Problem details:
Print the records again, character for character.

Study material:
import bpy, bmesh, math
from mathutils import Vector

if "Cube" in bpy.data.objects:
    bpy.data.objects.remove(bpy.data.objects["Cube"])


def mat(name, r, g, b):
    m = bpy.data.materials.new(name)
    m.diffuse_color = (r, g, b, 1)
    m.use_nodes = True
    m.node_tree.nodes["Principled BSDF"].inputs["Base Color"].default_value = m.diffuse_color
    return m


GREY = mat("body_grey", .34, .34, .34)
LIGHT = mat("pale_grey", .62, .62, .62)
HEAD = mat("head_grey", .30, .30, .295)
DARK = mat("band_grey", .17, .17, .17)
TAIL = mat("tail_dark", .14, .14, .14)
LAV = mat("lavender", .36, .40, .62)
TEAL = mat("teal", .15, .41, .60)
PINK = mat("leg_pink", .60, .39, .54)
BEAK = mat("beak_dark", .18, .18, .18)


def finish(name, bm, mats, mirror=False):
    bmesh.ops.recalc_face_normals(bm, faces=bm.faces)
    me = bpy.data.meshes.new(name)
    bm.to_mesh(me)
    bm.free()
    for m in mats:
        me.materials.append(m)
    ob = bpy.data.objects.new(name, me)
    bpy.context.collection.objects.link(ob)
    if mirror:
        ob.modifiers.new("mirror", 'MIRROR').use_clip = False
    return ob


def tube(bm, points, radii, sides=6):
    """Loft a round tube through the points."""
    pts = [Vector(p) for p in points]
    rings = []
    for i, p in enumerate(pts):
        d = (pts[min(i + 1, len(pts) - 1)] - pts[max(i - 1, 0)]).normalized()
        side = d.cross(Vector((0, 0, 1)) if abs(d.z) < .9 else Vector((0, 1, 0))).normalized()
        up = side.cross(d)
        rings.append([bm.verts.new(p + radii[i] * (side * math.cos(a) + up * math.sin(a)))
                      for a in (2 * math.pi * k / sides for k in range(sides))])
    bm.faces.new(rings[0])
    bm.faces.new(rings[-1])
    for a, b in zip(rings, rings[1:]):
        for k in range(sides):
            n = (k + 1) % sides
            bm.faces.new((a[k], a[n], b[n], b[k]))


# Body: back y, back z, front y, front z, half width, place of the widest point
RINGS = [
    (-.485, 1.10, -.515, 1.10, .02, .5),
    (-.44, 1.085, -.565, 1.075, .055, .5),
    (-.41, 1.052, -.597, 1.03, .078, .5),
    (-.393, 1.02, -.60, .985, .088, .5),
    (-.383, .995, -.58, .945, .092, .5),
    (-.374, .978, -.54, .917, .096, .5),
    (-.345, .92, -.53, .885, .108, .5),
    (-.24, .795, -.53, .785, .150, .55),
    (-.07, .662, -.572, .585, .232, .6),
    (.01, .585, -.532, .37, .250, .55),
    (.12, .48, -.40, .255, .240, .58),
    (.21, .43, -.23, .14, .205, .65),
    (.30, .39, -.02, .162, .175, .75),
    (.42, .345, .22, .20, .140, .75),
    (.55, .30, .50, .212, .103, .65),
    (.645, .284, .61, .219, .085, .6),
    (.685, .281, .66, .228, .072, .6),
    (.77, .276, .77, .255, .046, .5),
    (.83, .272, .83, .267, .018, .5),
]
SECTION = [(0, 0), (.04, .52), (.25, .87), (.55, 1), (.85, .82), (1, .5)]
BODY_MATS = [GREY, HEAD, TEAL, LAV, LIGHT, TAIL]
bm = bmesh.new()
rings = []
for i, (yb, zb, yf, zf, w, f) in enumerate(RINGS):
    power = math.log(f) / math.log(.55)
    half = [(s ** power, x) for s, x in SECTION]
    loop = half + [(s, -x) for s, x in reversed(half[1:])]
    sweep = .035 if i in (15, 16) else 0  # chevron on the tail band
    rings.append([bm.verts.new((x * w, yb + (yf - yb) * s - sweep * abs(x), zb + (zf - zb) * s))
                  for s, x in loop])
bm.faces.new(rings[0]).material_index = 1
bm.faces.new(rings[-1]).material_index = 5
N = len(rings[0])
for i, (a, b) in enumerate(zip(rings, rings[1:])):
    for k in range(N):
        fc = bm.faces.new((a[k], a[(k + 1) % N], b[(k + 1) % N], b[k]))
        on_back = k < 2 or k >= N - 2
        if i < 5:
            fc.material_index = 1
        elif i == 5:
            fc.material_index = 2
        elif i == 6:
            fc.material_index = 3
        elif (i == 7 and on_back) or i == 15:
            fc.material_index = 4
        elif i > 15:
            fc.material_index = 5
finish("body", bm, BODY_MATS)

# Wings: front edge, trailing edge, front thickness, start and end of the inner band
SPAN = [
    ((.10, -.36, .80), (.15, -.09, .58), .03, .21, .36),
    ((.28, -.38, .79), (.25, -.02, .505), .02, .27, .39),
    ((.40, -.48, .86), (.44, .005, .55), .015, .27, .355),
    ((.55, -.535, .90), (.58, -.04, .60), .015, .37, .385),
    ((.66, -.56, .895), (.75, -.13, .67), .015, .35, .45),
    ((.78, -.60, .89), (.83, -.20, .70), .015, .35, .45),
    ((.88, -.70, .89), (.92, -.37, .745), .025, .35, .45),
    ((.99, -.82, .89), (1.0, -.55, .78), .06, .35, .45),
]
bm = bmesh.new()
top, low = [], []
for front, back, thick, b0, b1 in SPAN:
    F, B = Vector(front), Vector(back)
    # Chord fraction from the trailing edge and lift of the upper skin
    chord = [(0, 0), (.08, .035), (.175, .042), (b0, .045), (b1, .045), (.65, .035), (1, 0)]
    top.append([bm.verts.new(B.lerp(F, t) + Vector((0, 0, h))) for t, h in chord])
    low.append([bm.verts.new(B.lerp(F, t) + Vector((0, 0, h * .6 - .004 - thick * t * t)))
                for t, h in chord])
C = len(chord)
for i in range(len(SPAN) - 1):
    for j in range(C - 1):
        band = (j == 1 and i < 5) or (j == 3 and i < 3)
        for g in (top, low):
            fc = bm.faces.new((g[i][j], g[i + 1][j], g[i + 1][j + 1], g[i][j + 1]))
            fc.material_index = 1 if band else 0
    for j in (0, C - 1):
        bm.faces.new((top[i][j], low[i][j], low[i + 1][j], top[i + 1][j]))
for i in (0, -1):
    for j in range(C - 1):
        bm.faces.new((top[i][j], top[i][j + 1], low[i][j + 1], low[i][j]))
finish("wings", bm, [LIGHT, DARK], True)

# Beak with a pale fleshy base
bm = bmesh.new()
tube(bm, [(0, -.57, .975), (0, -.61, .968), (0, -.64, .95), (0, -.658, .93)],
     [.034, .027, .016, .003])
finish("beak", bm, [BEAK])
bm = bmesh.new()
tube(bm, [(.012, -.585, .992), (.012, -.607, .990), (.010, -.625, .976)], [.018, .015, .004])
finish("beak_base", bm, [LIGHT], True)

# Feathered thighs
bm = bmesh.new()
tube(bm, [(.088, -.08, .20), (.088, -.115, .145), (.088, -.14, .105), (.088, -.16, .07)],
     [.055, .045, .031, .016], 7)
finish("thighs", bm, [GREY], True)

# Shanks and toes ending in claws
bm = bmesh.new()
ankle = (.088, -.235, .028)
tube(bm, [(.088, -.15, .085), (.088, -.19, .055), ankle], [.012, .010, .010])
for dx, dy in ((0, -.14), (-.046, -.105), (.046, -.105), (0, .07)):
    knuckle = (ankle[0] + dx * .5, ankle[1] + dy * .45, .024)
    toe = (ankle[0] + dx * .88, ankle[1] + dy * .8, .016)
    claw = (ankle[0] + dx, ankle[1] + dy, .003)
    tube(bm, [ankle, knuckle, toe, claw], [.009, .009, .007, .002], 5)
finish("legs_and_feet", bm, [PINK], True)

Solution to the exercise:
import bpy, bmesh, math
from mathutils import Vector

if "Cube" in bpy.data.objects:
    bpy.data.objects.remove(bpy.data.objects["Cube"])


def mat(name, r, g, b):
    m = bpy.data.materials.new(name)
    m.diffuse_color = (r, g, b, 1)
    m.use_nodes = True
    m.node_tree.nodes["Principled BSDF"].inputs["Base Color"].default_value = m.diffuse_color
    return m


GREY = mat("body_grey", .34, .34, .34)
LIGHT = mat("pale_grey", .62, .62, .62)
HEAD = mat("head_grey", .30, .30, .295)
DARK = mat("band_grey", .17, .17, .17)
TAIL = mat("tail_dark", .14, .14, .14)
LAV = mat("lavender", .36, .40, .62)
TEAL = mat("teal", .15, .41, .60)
PINK = mat("leg_pink", .60, .39, .54)
BEAK = mat("beak_dark", .18, .18, .18)


def finish(name, bm, mats, mirror=False):
    bmesh.ops.recalc_face_normals(bm, faces=bm.faces)
    me = bpy.data.meshes.new(name)
    bm.to_mesh(me)
    bm.free()
    for m in mats:
        me.materials.append(m)
    ob = bpy.data.objects.new(name, me)
    bpy.context.collection.objects.link(ob)
    if mirror:
        ob.modifiers.new("mirror", 'MIRROR').use_clip = False
    return ob


def tube(bm, points, radii, sides=6):
    """Loft a round tube through the points."""
    pts = [Vector(p) for p in points]
    rings = []
    for i, p in enumerate(pts):
        d = (pts[min(i + 1, len(pts) - 1)] - pts[max(i - 1, 0)]).normalized()
        side = d.cross(Vector((0, 0, 1)) if abs(d.z) < .9 else Vector((0, 1, 0))).normalized()
        up = side.cross(d)
        rings.append([bm.verts.new(p + radii[i] * (side * math.cos(a) + up * math.sin(a)))
                      for a in (2 * math.pi * k / sides for k in range(sides))])
    bm.faces.new(rings[0])
    bm.faces.new(rings[-1])
    for a, b in zip(rings, rings[1:]):
        for k in range(sides):
            n = (k + 1) % sides
            bm.faces.new((a[k], a[n], b[n], b[k]))


# Body: back y, back z, front y, front z, half width, place of the widest point
RINGS = [
    (-.485, 1.10, -.515, 1.10, .02, .5),
    (-.44, 1.085, -.565, 1.075, .055, .5),
    (-.41, 1.052, -.597, 1.03, .078, .5),
    (-.393, 1.02, -.60, .985, .088, .5),
    (-.383, .995, -.58, .945, .092, .5),
    (-.374, .978, -.54, .917, .096, .5),
    (-.345, .92, -.53, .885, .108, .5),
    (-.24, .795, -.53, .785, .150, .55),
    (-.07, .662, -.572, .585, .232, .6),
    (.01, .585, -.532, .37, .250, .55),
    (.12, .48, -.40, .255, .240, .58),
    (.21, .43, -.23, .14, .205, .65),
    (.30, .39, -.02, .162, .175, .75),
    (.42, .345, .22, .20, .140, .75),
    (.55, .30, .50, .212, .103, .65),
    (.645, .284, .61, .219, .085, .6),
    (.685, .281, .66, .228, .072, .6),
    (.77, .276, .77, .255, .046, .5),
    (.83, .272, .83, .267, .018, .5),
]
SECTION = [(0, 0), (.04, .52), (.25, .87), (.55, 1), (.85, .82), (1, .5)]
BODY_MATS = [GREY, HEAD, TEAL, LAV, LIGHT, TAIL]
bm = bmesh.new()
rings = []
for i, (yb, zb, yf, zf, w, f) in enumerate(RINGS):
    power = math.log(f) / math.log(.55)
    half = [(s ** power, x) for s, x in SECTION]
    loop = half + [(s, -x) for s, x in reversed(half[1:])]
    sweep = .035 if i in (15, 16) else 0  # chevron on the tail band
    rings.append([bm.verts.new((x * w, yb + (yf - yb) * s - sweep * abs(x), zb + (zf - zb) * s))
                  for s, x in loop])
bm.faces.new(rings[0]).material_index = 1
bm.faces.new(rings[-1]).material_index = 5
N = len(rings[0])
for i, (a, b) in enumerate(zip(rings, rings[1:])):
    for k in range(N):
        fc = bm.faces.new((a[k], a[(k + 1) % N], b[(k + 1) % N], b[k]))
        on_back = k < 2 or k >= N - 2
        if i < 5:
            fc.material_index = 1
        elif i == 5:
            fc.material_index = 2
        elif i == 6:
            fc.material_index = 3
        elif (i == 7 and on_back) or i == 15:
            fc.material_index = 4
        elif i > 15:
            fc.material_index = 5
finish("body", bm, BODY_MATS)

# Wings: front edge, trailing edge, front thickness, start and end of the inner band
SPAN = [
    ((.10, -.36, .80), (.15, -.09, .58), .03, .21, .36),
    ((.28, -.38, .79), (.25, -.02, .505), .02, .27, .39),
    ((.40, -.48, .86), (.44, .005, .55), .015, .27, .355),
    ((.55, -.535, .90), (.58, -.04, .60), .015, .37, .385),
    ((.66, -.56, .895), (.75, -.13, .67), .015, .35, .45),
    ((.78, -.60, .89), (.83, -.20, .70), .015, .35, .45),
    ((.88, -.70, .89), (.92, -.37, .745), .025, .35, .45),
    ((.99, -.82, .89), (1.0, -.55, .78), .06, .35, .45),
]
bm = bmesh.new()
top, low = [], []
for front, back, thick, b0, b1 in SPAN:
    F, B = Vector(front), Vector(back)
    # Chord fraction from the trailing edge and lift of the upper skin
    chord = [(0, 0), (.08, .035), (.175, .042), (b0, .045), (b1, .045), (.65, .035), (1, 0)]
    top.append([bm.verts.new(B.lerp(F, t) + Vector((0, 0, h))) for t, h in chord])
    low.append([bm.verts.new(B.lerp(F, t) + Vector((0, 0, h * .6 - .004 - thick * t * t)))
                for t, h in chord])
C = len(chord)
for i in range(len(SPAN) - 1):
    for j in range(C - 1):
        band = (j == 1 and i < 5) or (j == 3 and i < 3)
        for g in (top, low):
            fc = bm.faces.new((g[i][j], g[i + 1][j], g[i + 1][j + 1], g[i][j + 1]))
            fc.material_index = 1 if band else 0
    for j in (0, C - 1):
        bm.faces.new((top[i][j], low[i][j], low[i + 1][j], top[i + 1][j]))
for i in (0, -1):
    for j in range(C - 1):
        bm.faces.new((top[i][j], top[i][j + 1], low[i][j + 1], low[i][j]))
finish("wings", bm, [LIGHT, DARK], True)

# Beak with a pale fleshy base
bm = bmesh.new()
tube(bm, [(0, -.57, .975), (0, -.61, .968), (0, -.64, .95), (0, -.658, .93)],
     [.034, .027, .016, .003])
finish("beak", bm, [BEAK])
bm = bmesh.new()
tube(bm, [(.012, -.585, .992), (.012, -.607, .990), (.010, -.625, .976)], [.018, .015, .004])
finish("beak_base", bm, [LIGHT], True)

# Feathered thighs
bm = bmesh.new()
tube(bm, [(.088, -.08, .20), (.088, -.115, .145), (.088, -.14, .105), (.088, -.16, .07)],
     [.055, .045, .031, .016], 7)
finish("thighs", bm, [GREY], True)

# Shanks and toes ending in claws
bm = bmesh.new()
ankle = (.088, -.235, .028)
tube(bm, [(.088, -.15, .085), (.088, -.19, .055), ankle], [.012, .010, .010])
for dx, dy in ((0, -.14), (-.046, -.105), (.046, -.105), (0, .07)):
    knuckle = (ankle[0] + dx * .5, ankle[1] + dy * .45, .024)
    toe = (ankle[0] + dx * .88, ankle[1] + dy * .8, .016)
    claw = (ankle[0] + dx, ankle[1] + dy, .003)
    tube(bm, [ankle, knuckle, toe, claw], [.009, .009, .007, .002], 5)
finish("legs_and_feet", bm, [PINK], True)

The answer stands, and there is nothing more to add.